(För introduktion till denna serie bloggtexter, se http://blog.perspectus.se/?p=693)
Ability to be in reflective contact with own thoughts, feelings and desires; having a realistic self-image and ability to regulate oneself.
What goes on inside a person has a considerable impact on that person’s potential for being effective when engaging with complex issues, especially in interaction with people with diverse perspectives and interests. Challenging situations evoke emotional and cognitive reactions. If a person is not capable of monitoring these reactions, the capacity for handling them in constructive ways is limited, and the person may act out emotions, defensive reactions and hasty judgments without really noticing that this is happening. Self-awareness involves being aware of emotional, cognitive, motivational and other internal psychological processes as they happen (or shortly afterwards). Being in touch with and understanding one’s own inner processes often leads to greater self-acceptance, less need to cling to an idealized self-image and therefore less need for psychological defense mechanisms. A well- developed capacity for self-awareness makes it possible to actively manage the relationship between internal (spontaneous) processes and the expectations and needs coupled to a particular role or function the person has.
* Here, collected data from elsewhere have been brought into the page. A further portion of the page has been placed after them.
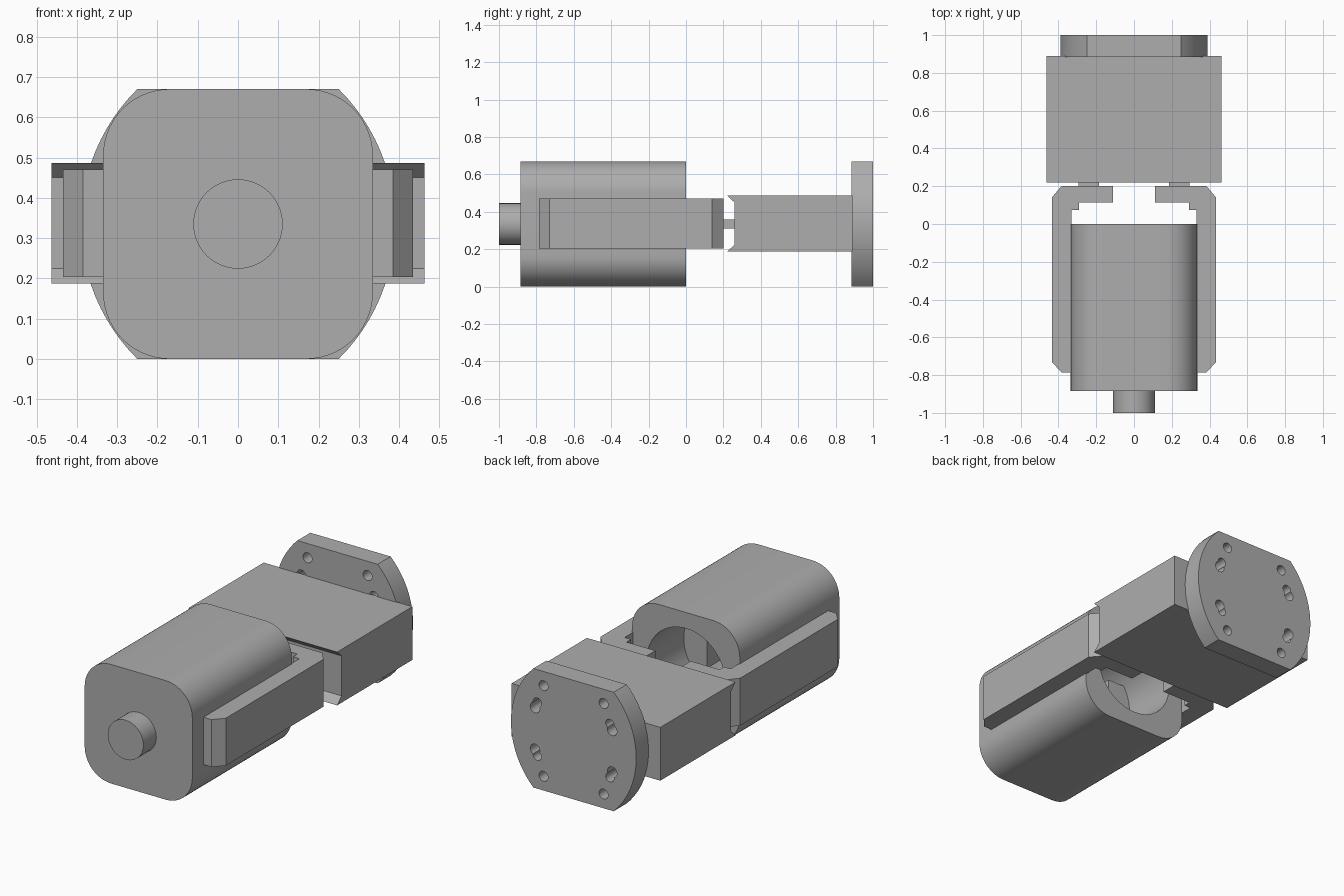
import bpy, bmesh, math
from mathutils import Vector

cube = bpy.data.objects.get("Cube")
if cube:
    bpy.data.objects.remove(cube, do_unlink=True)

MID = 0.335  # height of the main axis

metal = bpy.data.materials.new("plain_grey")
metal.use_nodes = True
GREY = (0.42, 0.42, 0.42, 1)
metal.diffuse_color = GREY
metal.node_tree.nodes["Principled BSDF"].inputs["Base Color"].default_value = GREY

# How a profile point (a, b) and an extrusion depth d map to space, per axis
PLACE = {
    "x": lambda a, b, d: (d, a, b),
    "y": lambda a, b, d: (a, d, b),
    "z": lambda a, b, d: (a, b, d),
}


def prism(name, points, axis, low, high):
    """Extrude a closed profile along an axis."""
    bm = bmesh.new()
    place = PLACE[axis]
    base = bm.faces.new([bm.verts.new(place(a, b, low)) for a, b in points])
    new = bmesh.ops.extrude_face_region(bm, geom=[base])["geom"]
    shift = Vector(place(0, 0, high - low))
    bmesh.ops.translate(bm, vec=shift, verts=[v for v in new if isinstance(v, bmesh.types.BMVert)])
    bmesh.ops.recalc_face_normals(bm, faces=bm.faces)
    mesh = bpy.data.meshes.new(name)
    bm.to_mesh(mesh)
    bm.free()
    mesh.materials.append(metal)
    obj = bpy.data.objects.new(name, mesh)
    bpy.context.collection.objects.link(obj)
    return obj


def arc(cx, cz, radius, start, end, steps):
    angles = [start + (end - start) * i / steps for i in range(steps + 1)]
    return [(cx + radius * math.cos(t), cz + radius * math.sin(t)) for t in angles]


def cylinder(name, x, z, radius, low, high, sides=48):
    return prism(name, arc(x, z, radius, 0, math.tau, sides)[:-1], "y", low, high)


def activate(obj):
    bpy.ops.object.select_all(action="DESELECT")
    obj.select_set(True)
    bpy.context.view_layer.objects.active = obj


def cut(obj, cutter):
    mod = obj.modifiers.new("cut", "BOOLEAN")
    mod.operation = "DIFFERENCE"
    mod.solver = "EXACT"
    mod.object = cutter
    activate(obj)
    bpy.ops.object.modifier_apply(modifier=mod.name)
    bpy.data.objects.remove(cutter, do_unlink=True)


def smooth(obj):
    activate(obj)
    bpy.ops.object.shade_smooth_by_angle(angle=math.radians(25))


# Housing: rounded square body with a bore open at the back
HALF, CORNER = 0.335, 0.165
inner = HALF - CORNER
outline = []
for i, (sx, sz) in enumerate([(1, 1), (-1, 1), (-1, -1), (1, -1)]):
    start = i * math.pi / 2
    outline += arc(sx * inner, MID + sz * inner, CORNER, start, start + math.pi / 2, 14)
housing = prism("housing", outline, "y", -0.885, 0)
cut(housing, cylinder("bore_cutter", 0, MID, 0.245, -0.8, 0.1, 64))
smooth(housing)

# Front shaft
smooth(cylinder("front_shaft", 0, MID, 0.111, -1, -0.88))

# Side arms with hooked ends, inner lugs and the pins joining them to the block
ARM = [(0.11, 0.2), (0.385, 0.2), (0.435, 0.14), (0.435, -0.73), (0.385, -0.785),
       (0.33, -0.785), (0.33, 0.075), (0.29, 0.075), (0.29, 0.115), (0.11, 0.115)]
for side, s in (("left", 1), ("right", -1)):
    def mirrored(points):
        return [(s * a, b) for a, b in points]

    prism(side + "_arm", mirrored(ARM), "z", 0.203, 0.47)
    lug = [(0.34, -0.33), (0.1, -0.33), (0.1, -0.55), (0.34, -0.55)]
    prism(side + "_inner_lug", mirrored(lug), "z", 0.203, 0.47)
    pin = [(0.185, 0.19), (0.295, 0.19), (0.295, 0.27), (0.185, 0.27)]
    prism(side + "_link_pin", mirrored(pin), "z", 0.31, 0.36)

# Rear block with a bevelled recess along its front
BLOCK = [(0.22, 0.487), (0.26, 0.45), (0.26, 0.225), (0.22, 0.187), (0.89, 0.187), (0.89, 0.487)]
prism("rear_block", BLOCK, "x", -0.463, 0.463)

# End plate: two shallow arcs between flat top and bottom
RADIUS, OFFSET = 0.471, 0.081
sweep = math.asin(HALF / RADIUS)
rim = arc(-OFFSET, MID, RADIUS, -sweep, sweep, 24)
rim += arc(OFFSET, MID, RADIUS, math.pi - sweep, math.pi + sweep, 24)
plate = prism("end_plate", rim, "y", 0.885, 1)
for sx in (1, -1):
    for sz in (1, -1):
        for x, z, r in ((0.187, 0.255, 0.028), (0.24, 0.118, 0.03), (0.226, 0.15, 0.026)):
            cut(plate, cylinder("hole_cutter", sx * x, MID + sz * z, r, 0.8, 1.1, 20))
smooth(plate)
Several formulations relating to the self were mentioned by survey respondents: self-reflection, self-care, self-acceptance, self-leadership, and personal integration of mind, body, soul. Self-awareness is closely linked to Presence, Humility, Integrity and Authenticity, Openness and Learning mindset.